[AVAILABLE DATA Boundary: Start]
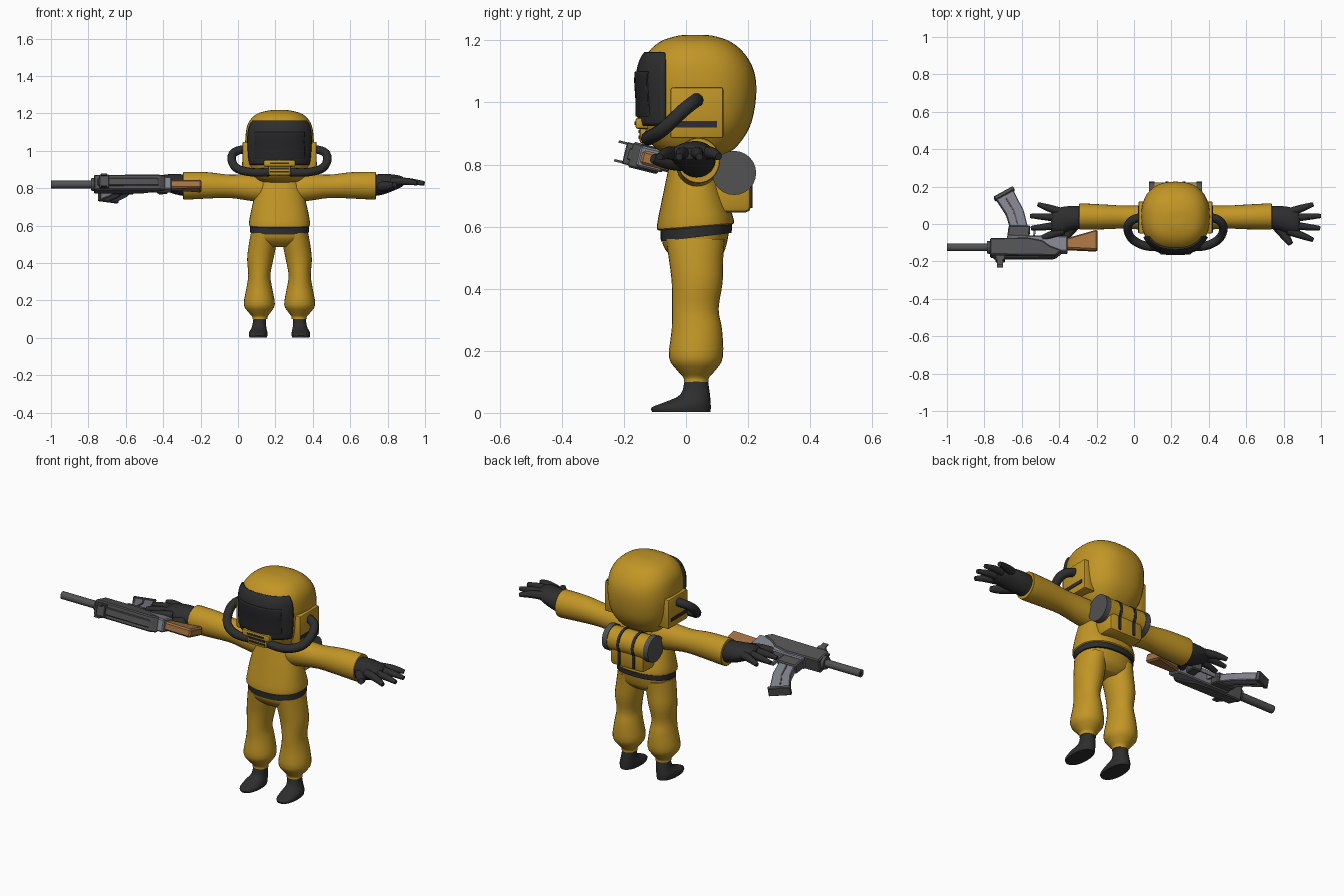
import bpy, bmesh, math
from mathutils import Vector, Matrix

CX = 0.222                                   # figure stands right of centre
BODY = Matrix.Translation((CX, 0, 0))
GUN = Matrix.Translation((0, -0.125, 0.82)) @ Matrix.Rotation(-0.24, 4, 'X')


def mat(name, rgb):
    m = bpy.data.materials.new(name)
    m.diffuse_color = (*rgb, 1)
    return m


YELLOW = mat("suit yellow", (0.54, 0.305, 0.019))
DARK = mat("rubber dark", (0.027, 0.027, 0.028))
GLASS = mat("visor glass", (0.019, 0.019, 0.021))
METAL = mat("gun metal", (0.085, 0.085, 0.088))
STEEL = mat("light steel", (0.22, 0.225, 0.27))
WOOD = mat("wood", (0.38, 0.17, 0.055))


def finish(name, bm, m, frame=BODY, angle=40, recalc=True):
    if recalc:
        bmesh.ops.recalc_face_normals(bm, faces=bm.faces)
    bm.transform(frame)
    me = bpy.data.meshes.new(name)
    bm.to_mesh(me)
    bm.free()
    me.materials.append(m)
    for p in me.polygons:
        p.use_smooth = True
    me.set_sharp_from_angle(angle=math.radians(angle))
    ob = bpy.data.objects.new(name, me)
    bpy.context.collection.objects.link(ob)
    return ob


def smooth_sections(secs, sub):
    """Catmull-Rom interpolation between cross-sections."""
    out, k = [], len(secs)
    for i in range(k - 1):
        p = [secs[max(0, min(k - 1, j))] for j in (i - 1, i, i + 1, i + 2)]
        for s in range(sub):
            t = s / sub
            out.append([0.5 * (2 * b + (c - a) * t + (2 * a - 5 * b + 4 * c - d) * t * t
                               + (3 * b - a - 3 * c + d) * t ** 3) for a, b, c, d in zip(*p)])
    return out + [list(secs[-1])]


def loft_bm(secs, axis='z', n=2.0, seg=28, sub=3, side=1, shear=0):
    """Sections: position on axis, two centre values, two radii."""
    bm, rings = bmesh.new(), []
    for t, ca, cb, ra, rb in smooth_sections(secs, sub):
        ring = []
        for i in range(seg):
            c, s = math.cos(math.tau * i / seg), math.sin(math.tau * i / seg)
            a = ca + ra * math.copysign(abs(c) ** (2 / n), c)
            b = cb + rb * math.copysign(abs(s) ** (2 / n), s)
            co = (a * side, b, t + shear * b) if axis == 'z' else (t * side, a, b)
            ring.append(bm.verts.new(co))
        rings.append(ring)
    for r0, r1 in zip(rings, rings[1:]):
        for i in range(seg):
            j = (i + 1) % seg
            bm.faces.new((r0[i], r0[j], r1[j], r1[i]))
    bm.faces.new(rings[0])
    bm.faces.new(rings[-1])
    bmesh.ops.recalc_face_normals(bm, faces=bm.faces)
    return bm


def loft(name, m, secs, **kw):
    return finish(name, loft_bm(secs, **kw), m)


def box(name, m, lo, hi, bevel=0.0, frame=BODY, rot=None):
    lo, hi = Vector(lo), Vector(hi)
    bm = bmesh.new()
    bmesh.ops.create_cube(bm, size=1)
    bm.transform(Matrix.Diagonal((*(hi - lo), 1)))
    if bevel:
        bmesh.ops.bevel(bm, geom=bm.edges[:], offset=bevel, segments=2, profile=0.5, affect='EDGES')
    bm.transform(Matrix.Translation((lo + hi) / 2) @ (rot or Matrix()))
    return finish(name, bm, m, frame, 30)


def prism(name, m, pts, z0, z1, bevel=0.006):
    """Flat gun outline given thickness."""
    bm = bmesh.new()
    f = bm.faces.new([bm.verts.new((x, y, z0)) for x, y in pts])
    ext = bmesh.ops.extrude_face_region(bm, geom=[f])
    bmesh.ops.translate(bm, vec=(0, 0, z1 - z0), verts=[v for v in ext['geom'] if isinstance(v, bmesh.types.BMVert)])
    if bevel:
        bmesh.ops.bevel(bm, geom=bm.edges[:], offset=bevel, segments=1, affect='EDGES')
    return finish(name, bm, m, GUN, 25)


def rod(name, m, x0, x1, r, y=0, z=0, frame=BODY, seg=24, r2=None):
    bm = bmesh.new()
    bmesh.ops.create_cone(bm, cap_ends=True, segments=seg, radius1=r, radius2=r2 or r, depth=x1 - x0)
    bm.transform(Matrix.Translation(((x0 + x1) / 2, y, z)) @ Matrix.Rotation(math.pi / 2, 4, 'Y'))
    return finish(name, bm, m, frame)


def tube(name, m, pts, r, radii=None, side=1):
    cu = bpy.data.curves.new(name, 'CURVE')
    cu.dimensions, cu.bevel_depth, cu.bevel_resolution = '3D', r, 3
    cu.use_fill_caps, cu.resolution_u = True, 6
    sp = cu.splines.new('NURBS')
    sp.points.add(len(pts) - 1)
    for i, (x, y, z) in enumerate(pts):
        sp.points[i].co = (x * side, y, z, 1)
        sp.points[i].radius = radii[i] if radii else 1
    sp.use_endpoint_u, sp.order_u = True, 3
    tmp = bpy.data.objects.new(name + "_path", cu)
    bpy.context.collection.objects.link(tmp)
    me = tmp.to_mesh()
    bm = bmesh.new()
    bm.from_mesh(me)
    tmp.to_mesh_clear()
    bpy.data.objects.remove(tmp)
    return finish(name, bm, m, angle=60)


# helmet shell
HEAD = [(0.825, 0, 0.04, 0.08, 0.06), (0.85, 0, 0.03, 0.125, 0.125), (0.92, 0, 0.033, 0.168, 0.172),
        (1.01, 0, 0.04, 0.182, 0.185), (1.09, 0, 0.037, 0.181, 0.185), (1.15, 0, 0.032, 0.166, 0.162),
        (1.195, 0, 0.03, 0.125, 0.115), (1.215, 0, 0.03, 0.06, 0.055), (1.218, 0, 0.03, 0.01, 0.01)]
loft("helmet", YELLOW, HEAD, n=2.4, seg=40, sub=4)


def visor_patch(name, m, grow, y, z0, z1, xmax, thick):
    """Piece of the helmet surface, grown outward and trimmed by planes."""
    bm = loft_bm([(t, a, b, c + grow, d + grow * 1.3) for t, a, b, c, d in HEAD], n=2.4, seg=64, sub=5)
    for co, no in (((0, y, 0), (0, 1, 0)), ((0, 0, z0), (0, 0, -1)), ((0, 0, z1), (0, 0, 1)),
                   ((xmax, 0, 0), (1, 0, 0)), ((-xmax, 0, 0), (-1, 0, 0))):
        bmesh.ops.bisect_plane(bm, geom=bm.verts[:] + bm.edges[:] + bm.faces[:], plane_co=co,
                               plane_no=no, clear_outer=True)
    ob = finish(name, bm, m, recalc=False)
    so = ob.modifiers.new("thickness", 'SOLIDIFY')
    so.thickness, so.offset = thick, -1


visor_patch("visor_frame", DARK, 0.010, -0.07, 0.925, 1.162, 0.3, 0.02)
visor_patch("visor_glass", GLASS, 0.014, -0.09, 0.955, 1.10, 0.135, 0.008)

# mouthpiece with breathing slots
box("mouthpiece", YELLOW, (-0.085, -0.163, 0.915), (0.085, -0.09, 0.95), 0.008)
box("chin_filter", YELLOW, (-0.06, -0.150, 0.868), (0.06, -0.06, 0.925), 0.01)
for z, y, w in ((0.933, -0.166, 0.05), (0.906, -0.153, 0.05), (0.888, -0.153, 0.05)):
    box("breathing_slot", DARK, (-w, y, z - 0.005), (w, y + 0.008, z + 0.005))

# ear pods, hoses, arms, hands, legs and boots on both sides
ARM = [(0.03, 0.035, 0.785, 0.055, 0.06), (0.10, 0.035, 0.797, 0.066, 0.072), (0.18, 0.035, 0.805, 0.065, 0.069),
       (0.27, 0.037, 0.81, 0.061, 0.062), (0.38, 0.038, 0.815, 0.066, 0.070), (0.50, 0.04, 0.813, 0.070, 0.074),
       (0.515, 0.04, 0.813, 0.066, 0.070)]
HAND = [(0.505, 0.035, 0.815, 0.06, 0.058), (0.56, 0.03, 0.822, 0.066, 0.054), (0.61, 0.02, 0.83, 0.07, 0.043),
        (0.65, 0.012, 0.835, 0.062, 0.030), (0.665, 0.01, 0.835, 0.045, 0.018)]
FINGERS = [(0.06, 0.735, 0.105), (0.03, 0.776, 0.043), (-0.005, 0.772, -0.022), (-0.035, 0.735, -0.085)]
LEG = [(0.56, 0.085, 0.03, 0.068, 0.095), (0.50, 0.091, 0.032, 0.073, 0.088), (0.42, 0.103, 0.036, 0.070, 0.082),
       (0.335, 0.108, 0.03, 0.059, 0.075), (0.27, 0.108, 0.035, 0.068, 0.081), (0.18, 0.108, 0.032, 0.083, 0.087),
       (0.14, 0.107, 0.033, 0.062, 0.064), (0.115, 0.105, 0.033, 0.042, 0.042), (0.10, 0.105, 0.033, 0.041, 0.040)]
BOOT = [(0.003, 0.114, -0.015, 0.047, 0.094), (0.018, 0.114, -0.015, 0.050, 0.095), (0.035, 0.113, 0.006, 0.047, 0.073),
        (0.06, 0.109, 0.03, 0.038, 0.047), (0.11, 0.105, 0.033, 0.034, 0.037)]
HOSE = [(0.185, 0.035, 1.008), (0.225, 0.03, 1.005), (0.262, -0.01, 0.975), (0.245, -0.075, 0.91),
        (0.18, -0.115, 0.888), (0.11, -0.125, 0.882), (0.05, -0.12, 0.887)]
for s, tag in ((1, "left"), (-1, "right")):
    x0, x1 = sorted((s * 0.13, s * 0.198))
    box(tag + "_ear_pod", YELLOW, (x0, -0.05, 0.885), (x1, 0.12, 1.048), 0.006)
    x0, x1 = sorted((s * 0.194, s * 0.201))
    box(tag + "_ear_slot", DARK, (x0, -0.045, 0.92), (x1, 0.10, 0.94))
    tube(tag + "_hose", DARK, HOSE, 0.023, side=s)
    loft(tag + "_sleeve", YELLOW, ARM, axis='x', side=s)
    loft(tag + "_glove", DARK, HAND, axis='x', side=s)
    for y0, xt, yt in FINGERS:
        tube(tag + "_finger", DARK, [(0.60, y0, 0.835), (0.68, (y0 * 1.1 + yt) / 2, 0.842), (xt, yt, 0.825)],
             0.023, (1, 0.95, 0.5), s)
    tube(tag + "_thumb", DARK, [(0.54, 0.0, 0.81), (0.585, -0.06, 0.805), (0.615, -0.107, 0.82)],
         0.03, (1.1, 0.9, 0.5), s)
    loft(tag + "_trouser_leg", YELLOW, LEG, side=s)
    loft(tag + "_boot", DARK, BOOT, side=s, n=2.2)

# torso, belt and hips
loft("jacket", YELLOW, [(0.595, 0, 0.03, 0.158, 0.118), (0.61, 0, 0.03, 0.164, 0.124), (0.70, 0, 0.025, 0.147, 0.101),
                        (0.79, 0, 0.025, 0.122, 0.082), (0.84, 0, 0.03, 0.105, 0.075), (0.88, 0, 0.035, 0.07, 0.06)],
     n=2.3, seg=36, shear=0.08)
loft("belt", DARK, [(0.562, 0, 0.033, 0.158, 0.114), (0.60, 0, 0.033, 0.158, 0.116)], n=2.3, seg=36, sub=1, shear=0.12)
loft("hips", YELLOW, [(0.485, 0, 0.033, 0.08, 0.055), (0.51, 0, 0.032, 0.135, 0.085), (0.54, 0, 0.028, 0.15, 0.102),
                      (0.58, 0, 0.03, 0.152, 0.108)], n=2.3, seg=36)

# backpack: pouch, roll with end caps, straps
box("pack_pouch", YELLOW, (-0.105, 0.08, 0.645), (0.105, 0.21, 0.79), 0.02)
rod("pack_roll", YELLOW, -0.125, 0.125, 0.066, 0.157, 0.773)
for s in (1, -1):
    x0, x1 = sorted((s * 0.112, s * 0.142))
    rod("roll_end_cap", METAL, x0, x1, 0.071, 0.155, 0.773)
    rod("roll_strap", DARK, s * 0.045 - 0.008, s * 0.045 + 0.008, 0.069, 0.157, 0.773)
    box("pouch_strap", DARK, (s * 0.045 - 0.008, 0.09, 0.66), (s * 0.045 + 0.008, 0.214, 0.77), 0.002)

# rifle lying on its side, magazine pointing backward
rod("barrel", METAL, -1.0, -0.77, 0.021, frame=GUN, seg=12)
rod("barrel_bore", DARK, -1.0005, -0.99, 0.011, frame=GUN, seg=12)
rod("barrel_collar", METAL, -0.785, -0.74, 0.034, frame=GUN, seg=12, r2=0.042)
prism("handguard", METAL, [(-0.77, -0.05), (-0.42, -0.055), (-0.385, -0.025), (-0.45, 0.0), (-0.49, 0.03),
                           (-0.57, 0.045), (-0.77, 0.042)], -0.042, 0.042)
prism("receiver", STEEL, [(-0.68, -0.03), (-0.355, -0.03), (-0.355, 0.055), (-0.68, 0.06)], -0.033, 0.036)
prism("top_rail", METAL, [(-0.75, -0.063), (-0.43, -0.063), (-0.41, -0.04), (-0.75, -0.04)], -0.02, 0.02, 0.004)
prism("stock", WOOD, [(-0.365, -0.012), (-0.196, -0.02), (-0.196, 0.095), (-0.365, 0.045)], -0.023, 0.023, 0.008)
prism("magazine_well", METAL, [(-0.68, 0.04), (-0.56, 0.04), (-0.555, 0.115), (-0.67, 0.115)], -0.028, 0.028)
prism("magazine", STEEL, [(-0.66, 0.10), (-0.565, 0.10), (-0.59, 0.20), (-0.645, 0.31), (-0.735, 0.26), (-0.685, 0.18)],
      -0.02, 0.02, 0.004)
prism("magazine_base", METAL, [(-0.637, 0.315), (-0.648, 0.332), (-0.75, 0.275), (-0.74, 0.256)], -0.025, 0.025, 0.003)
for z in (-0.022, 0.022):
    prism("magazine_rib", METAL, [(-0.625, 0.12), (-0.617, 0.12), (-0.64, 0.2), (-0.68, 0.27), (-0.688, 0.265),
                                  (-0.648, 0.2)], z - 0.002, z + 0.002, 0)
prism("grip", METAL, [(-0.46, 0.04), (-0.405, 0.04), (-0.375, 0.14), (-0.425, 0.15)], -0.02, 0.02)
for pts in ([(-0.54, 0.05), (-0.53, 0.05), (-0.525, 0.115), (-0.535, 0.12)],
            [(-0.535, 0.11), (-0.43, 0.11), (-0.43, 0.12), (-0.535, 0.12)]):
    prism("trigger_guard", STEEL, pts, -0.01, 0.01, 0)
prism("sight_base", METAL, [(-0.74, -0.075), (-0.69, -0.075), (-0.69, -0.05), (-0.74, -0.05)], -0.036, 0.036, 0.003)
for z in (-0.031, 0.031):
    prism("sight_prong", METAL, [(-0.732, -0.102), (-0.7, -0.102), (-0.7, -0.06), (-0.732, -0.06)], z - 0.004, z + 0.004, 0)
[AVAILABLE DATA Boundary: End]
- **EXERCISE INSTRUCTIONS**:
Wherever a line above contains the string "BODY", copy that line.

- **REPLY**:
BODY = Matrix.Translation((CX, 0, 0))
def finish(name, bm, m, frame=BODY, angle=40, recalc=True):
def box(name, m, lo, hi, bevel=0.0, frame=BODY, rot=None):
def rod(name, m, x0, x1, r, y=0, z=0, frame=BODY, seg=24, r2=None):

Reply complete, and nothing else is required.